Words by JULIETA LOCANE
Celebrating the role of women in the essentially male-dominated realm of filmmaking, the premiere of Bends, which was featured as part of the World of Women Film Festival program, at first seemed like an empowering, motivating event. Yet, braced for an epic foreign film powered by estrogen, this sense of euphoria slowly dwindled away as the film unfolded.
Directed by Flora Lau, Bends sees the development of two parallel narratives. On one hand we have the story of a wealthy Hong Kong housewife (Carina Lau) whose husband disappears, taking with him her sense of financial stability. On the other, we
have the narrative of her driver, Fai (Chen Kun), who, with a wife pregnant with their second child, desperately tries to evade the hardships that come with China’s One Child Policy. Distant as they may seem, these two narratives are seamlessly
intertwined by the shared presentation of the woman as an embodiment of fragility and total dependence on the male figure.
However, while the themes dealt with offer potential for further exploration, the film develops through a rather monotonous structure with minimal tempo alterations, which often fails to sustain collective viewer engagement. Although the film loses points in the narrative department, it sure as hell wins them back in its cinematographic efforts.
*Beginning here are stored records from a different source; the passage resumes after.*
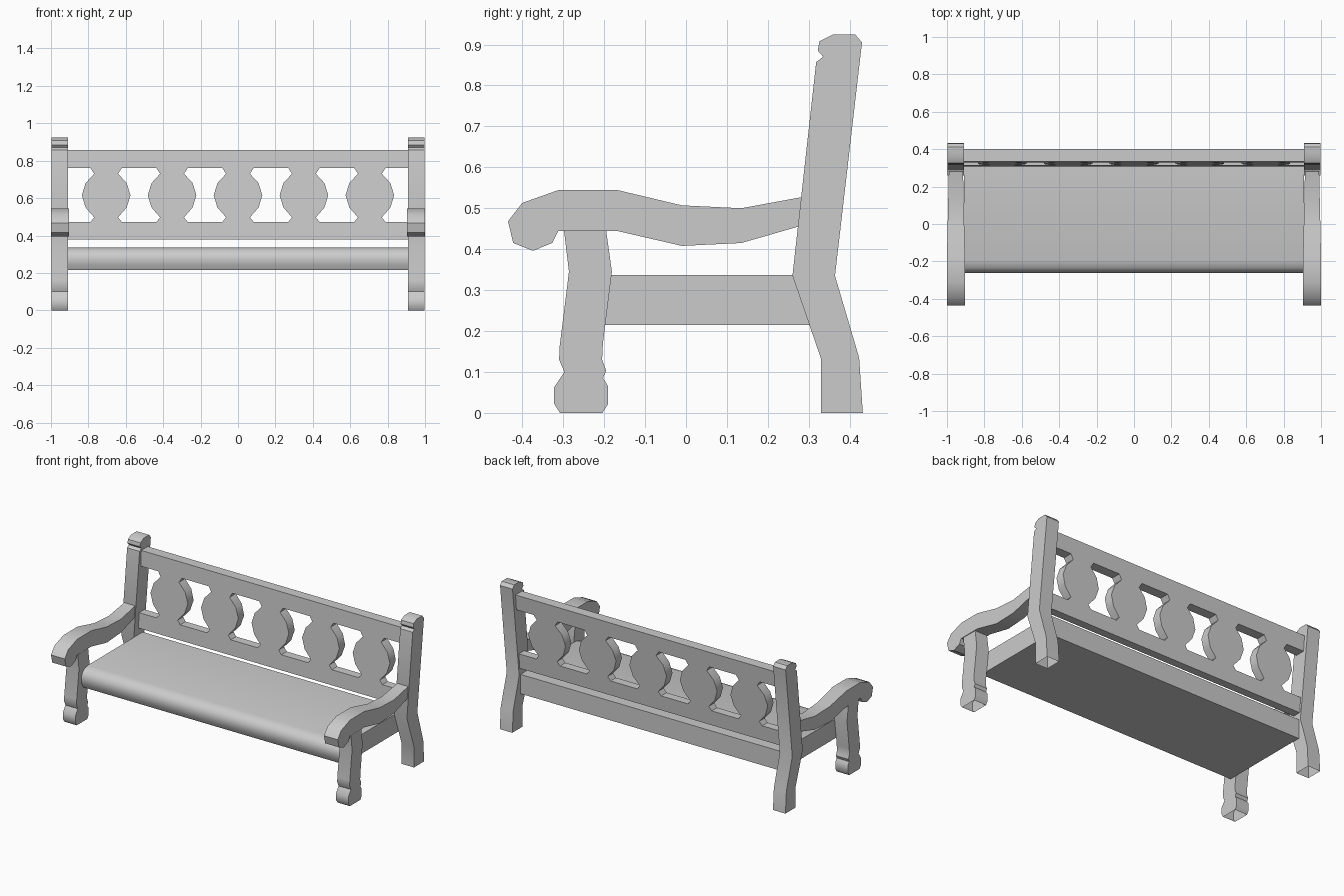
import bpy, bmesh, math

if "Cube" in bpy.data.objects:
    bpy.data.objects.remove(bpy.data.objects["Cube"])


def prism(name, pts, to3d, a, b, mirror=False, open_bottom=False):
    """Extrude a 2D profile between a and b; to3d maps (u, v, w) to a position."""
    bm = bmesh.new()
    ends = [[bm.verts.new(to3d(u, v, w)) for u, v in pts] for w in (a, b)]
    n = len(pts)
    bm.faces.new(ends[0])
    bm.faces.new(ends[1])
    for i in range(n):
        j = (i + 1) % n
        bm.faces.new((ends[0][i], ends[0][j], ends[1][j], ends[1][i]))
    bmesh.ops.recalc_face_normals(bm, faces=bm.faces)
    if open_bottom:
        floor = [f for f in bm.faces if all(v.co.z < 0.001 for v in f.verts)]
        bmesh.ops.delete(bm, geom=floor, context='FACES_ONLY')
    mesh = bpy.data.meshes.new(name)
    bm.to_mesh(mesh)
    bm.free()
    ob = bpy.data.objects.new(name, mesh)
    bpy.context.collection.objects.link(ob)
    if mirror:
        mod = ob.modifiers.new("Mirror", 'MIRROR')
        mod.use_axis = (True, False, False)
        mod.use_mirror_merge = False
    bpy.ops.object.select_all(action='DESELECT')
    ob.select_set(True)
    bpy.context.view_layer.objects.active = ob
    bpy.ops.object.shade_smooth_by_angle(angle=math.radians(40))
    return ob


def side(y, z, x):
    return (x, y, z)


def tapered_arm(y, z, s):
    # arm narrows toward the back post
    t = min(max((y + 0.17) / 0.45, 0), 1)
    return (0.952 + s * (0.048 - 0.010 * t), y, z)


def leaning(x, z, w):
    # backrest plane: w = 0 is the front face, w = 1 the back face
    t = (z - 0.378) / (0.857 - 0.378)
    front, back = 0.307 + 0.028 * t, 0.358 + 0.042 * t
    return (x, front + (back - front) * w, z)


# Back posts with a scrolled head and splayed foot
prism("back_post", [
    (0.33, 0), (0.432, 0), (0.423, 0.135), (0.364, 0.335), (0.43, 0.905),
    (0.413, 0.925), (0.36, 0.925), (0.326, 0.908), (0.322, 0.885),
    (0.335, 0.87), (0.318, 0.857), (0.26, 0.335), (0.33, 0.132)],
    side, 0.909, 0.996, mirror=True, open_bottom=True)

# Front legs with a turned-looking foot
prism("front_leg", [
    (-0.308, 0), (-0.204, 0), (-0.19, 0.022), (-0.19, 0.065), (-0.203, 0.085),
    (-0.195, 0.103), (-0.205, 0.13), (-0.203, 0.17), (-0.181, 0.345),
    (-0.195, 0.445), (-0.298, 0.445), (-0.286, 0.345), (-0.309, 0.16),
    (-0.31, 0.13), (-0.297, 0.1), (-0.322, 0.063), (-0.322, 0.022)],
    side, 0.909, 0.996, mirror=True, open_bottom=True)

# Curved armrests
prism("armrest", [
    (-0.435, 0.468), (-0.4, 0.513), (-0.31, 0.545), (-0.17, 0.545),
    (-0.01, 0.507), (0.135, 0.5), (0.282, 0.527), (0.274, 0.455),
    (0.135, 0.415), (-0.01, 0.408), (-0.17, 0.445), (-0.312, 0.445),
    (-0.327, 0.415), (-0.374, 0.396), (-0.422, 0.415)],
    tapered_arm, -1, 1, mirror=True)

# Seat slab with a rounded front
prism("seat", [
    (0.35, 0.215), (0.35, 0.337), (-0.195, 0.337), (-0.235, 0.326),
    (-0.256, 0.304), (-0.263, 0.275), (-0.258, 0.244), (-0.243, 0.215)],
    side, -0.909, 0.909)

# Backrest rails
for name, z0, z1 in (("lower_back_rail", 0.378, 0.473), ("upper_back_rail", 0.76, 0.857)):
    prism(name, [(-0.909, z0), (0.909, z0), (0.909, z1), (-0.909, z1)], leaning, 0, 1)

# Five vase-shaped back splats
half = [(0.083, 0.473), (0.064, 0.497), (0.11, 0.55), (0.13, 0.615),
        (0.11, 0.68), (0.064, 0.73), (0.083, 0.76)]
for i in range(-2, 3):
    cx = i * 0.3525
    outline = [(cx + h, z) for h, z in half] + [(cx - h, z) for h, z in reversed(half)]
    prism(f"back_splat_{i + 3}", outline, leaning, 0, 1)
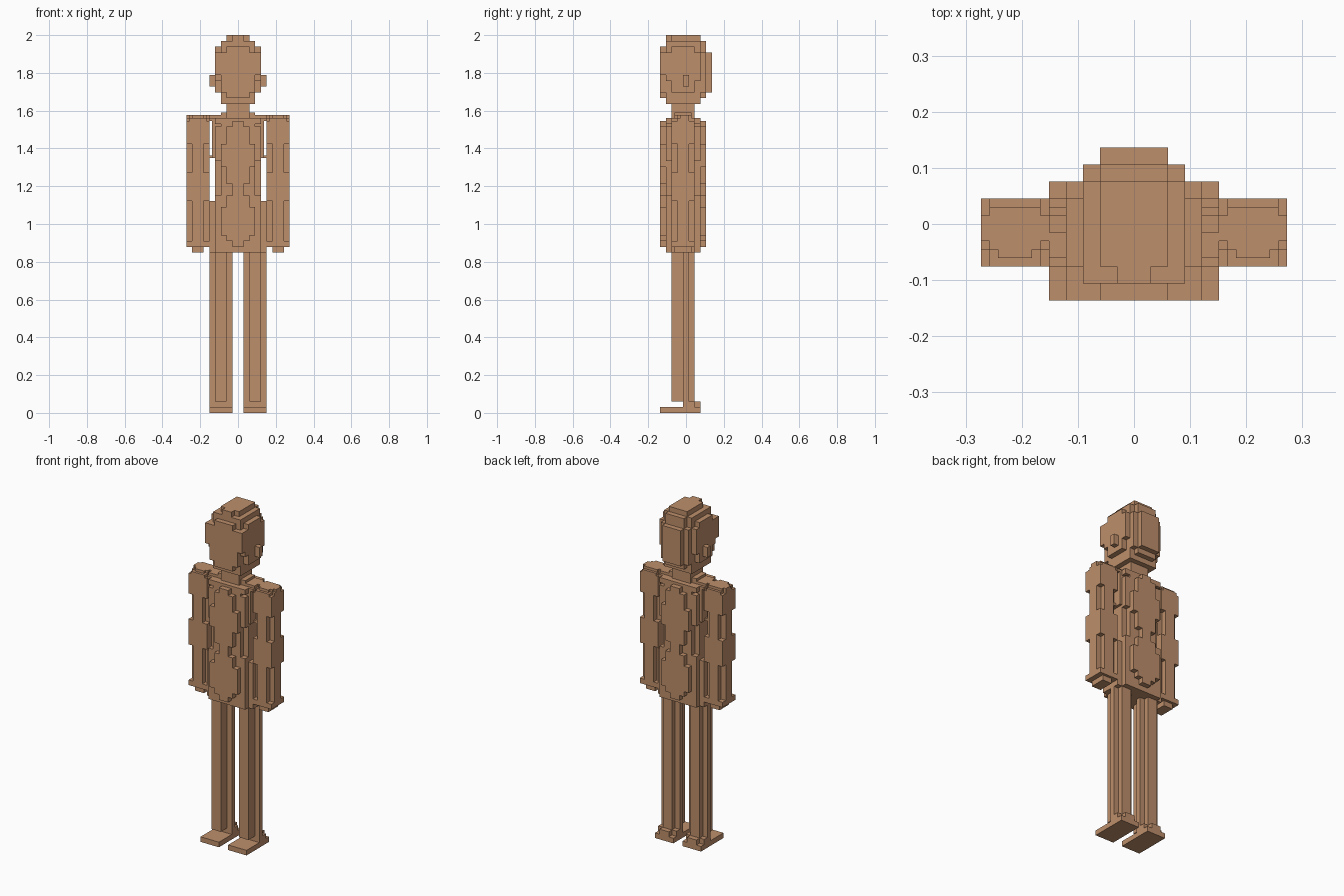
import bpy, bmesh, math

cube = bpy.data.objects.get("Cube")
if cube:
    bpy.data.objects.remove(cube)

U = 2 / 132  # size of one block

tan = bpy.data.materials.new("tan")
tan.use_nodes = True
COLOUR = (0.515, 0.274, 0.147, 1)
tan.diffuse_color = COLOUR
tan.node_tree.nodes["Principled BSDF"].inputs["Base Color"].default_value = COLOUR

# The four corners of each block side, keyed by its direction
SIDES = {
    (1, 0, 0): ((1, 0, 0), (1, 1, 0), (1, 1, 1), (1, 0, 1)),
    (-1, 0, 0): ((0, 0, 0), (0, 0, 1), (0, 1, 1), (0, 1, 0)),
    (0, 1, 0): ((0, 1, 0), (0, 1, 1), (1, 1, 1), (1, 1, 0)),
    (0, -1, 0): ((0, 0, 0), (1, 0, 0), (1, 0, 1), (0, 0, 1)),
    (0, 0, 1): ((0, 0, 1), (1, 0, 1), (1, 1, 1), (0, 1, 1)),
    (0, 0, -1): ((0, 0, 0), (0, 1, 0), (1, 1, 0), (1, 0, 0)),
}


def cells(box):
    x0, x1, y0, y1, z0, z1 = box
    return {(x, y, z) for x in range(x0, x1) for y in range(y0, y1) for z in range(z0, z1)}


def part(name, boxes, cuts=(), side=1):
    """Join block boxes (x0, x1, y0, y1, z0, z1), remove the cuts and skin the result."""
    solid = set().union(*(cells(b) for b in boxes))
    for c in cuts:
        solid -= cells(c)
    if side < 0:
        solid = {(-x - 1, y, z) for x, y, z in solid}
    bm = bmesh.new()
    verts = {}
    for x, y, z in solid:
        for (dx, dy, dz), corners in SIDES.items():
            if (x + dx, y + dy, z + dz) in solid:
                continue
            face = []
            for a, b, c in corners:
                key = (x + a, y + b, z + c)
                if key not in verts:
                    verts[key] = bm.verts.new([k * U for k in key])
                face.append(verts[key])
            bm.faces.new(face)
    bmesh.ops.dissolve_limit(bm, angle_limit=math.radians(1), verts=bm.verts[:], edges=bm.edges[:])
    mesh = bpy.data.meshes.new(name)
    bm.to_mesh(mesh)
    bm.free()
    mesh.materials.append(tan)
    obj = bpy.data.objects.new(name, mesh)
    bpy.context.collection.objects.link(obj)


def wide(h, y0, y1, z0, z1):
    """A box centred on x = 0."""
    return (-h, h, y0, y1, z0, z1)


# Head: stepped crown, cheeks, narrowing jaw and a bulge at the back
part("head", [
    wide(2, -7, 5, 108, 132), wide(4, -5, 5, 108, 132),
    wide(4, -9, 7, 110, 128), wide(4, -7, 7, 110, 130),
    wide(6, -7, 5, 108, 130), wide(6, -9, 7, 112, 126),
    wide(8, -5, 3, 112, 128), wide(8, -9, 5, 116, 126),
    wide(4, 7, 9, 112, 126),
], cuts=[(-8, -6, -9, -7, 116, 118), (6, 8, -9, -7, 116, 118)])
part("neck", [wide(4, -5, 3, 103, 109), wide(6, -4, 2, 103, 105)])

# Torso: layered chest, slim waist and wider hips
part("torso", [
    wide(2, -9, 7, 58, 102), wide(4, -9, 7, 60, 76), wide(4, -9, 7, 80, 100),
    wide(6, -9, 7, 62, 72), wide(6, -9, 7, 86, 94),
    wide(6, -7, 5, 56, 102), wide(8, -7, 5, 56, 76), wide(8, -5, 3, 56, 102),
    wide(8, -7, 5, 88, 100),
    wide(9, -5, 3, 89, 102), wide(10, -3, 1, 89, 90),
    wide(10, -5, 3, 56, 74),
])

# Yoke joining chest and arms
part("shoulders", [
    wide(10, -5, 3, 102, 103), wide(10, -4, 2, 103, 104), wide(17, -2, 1, 102, 104),
    wide(8, -7, 5, 101, 103),
])

for label, s in (("left", 1), ("right", -1)):
    # Arm: square column with rounded top and notched corners
    notches = [(x, x + 2, y, y + 2, z0, z1)
               for x in (10, 16) for y in (-5, 1)
               for z0, z1 in ((84, 94), (60, 74))]
    part(label + "_arm", [
        (10, 18, -5, 3, 58, 102), (12, 16, -4, 2, 56, 58),
        (10, 18, -3, 1, 102, 103), (11, 17, -5, 3, 102, 103),
        (10, 18, -2, 1, 103, 104), (11, 17, -3, 2, 103, 104), (12, 16, -4, 2, 103, 104),
    ], cuts=notches, side=s)
    # Leg: cross-shaped column
    part(label + "_leg", [(4, 8, -5, 3, 4, 57), (2, 10, -1, 1, 4, 57)], side=s)
    # Foot with raised heel
    part(label + "_foot", [
        (2, 10, -9, 5, 0, 4),
    ], cuts=[(2, 10, -9, -1, 2, 4), (2, 4, 3, 5, 2, 4), (8, 10, 3, 5, 2, 4)], side=s)
    part(label + "_ear", [(8, 10, -1, 1, 114, 118)], side=s)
The film is beautiful, as illustrated by a combination of low-lit extended still shots and hand-held camera coverage, which both accompanies and balances the tone of the film.
In this sense then, Bends is a little bit like a So Fresh CD; you have your average Joe tracks that no-one likes (sorry, Lee Harding, I don’t want no Wasabi thanks), but you also have the heaps groovy tunes which, although rarely found, make the CD
somewhat pleasant (Casey Donovan, wadduppp?).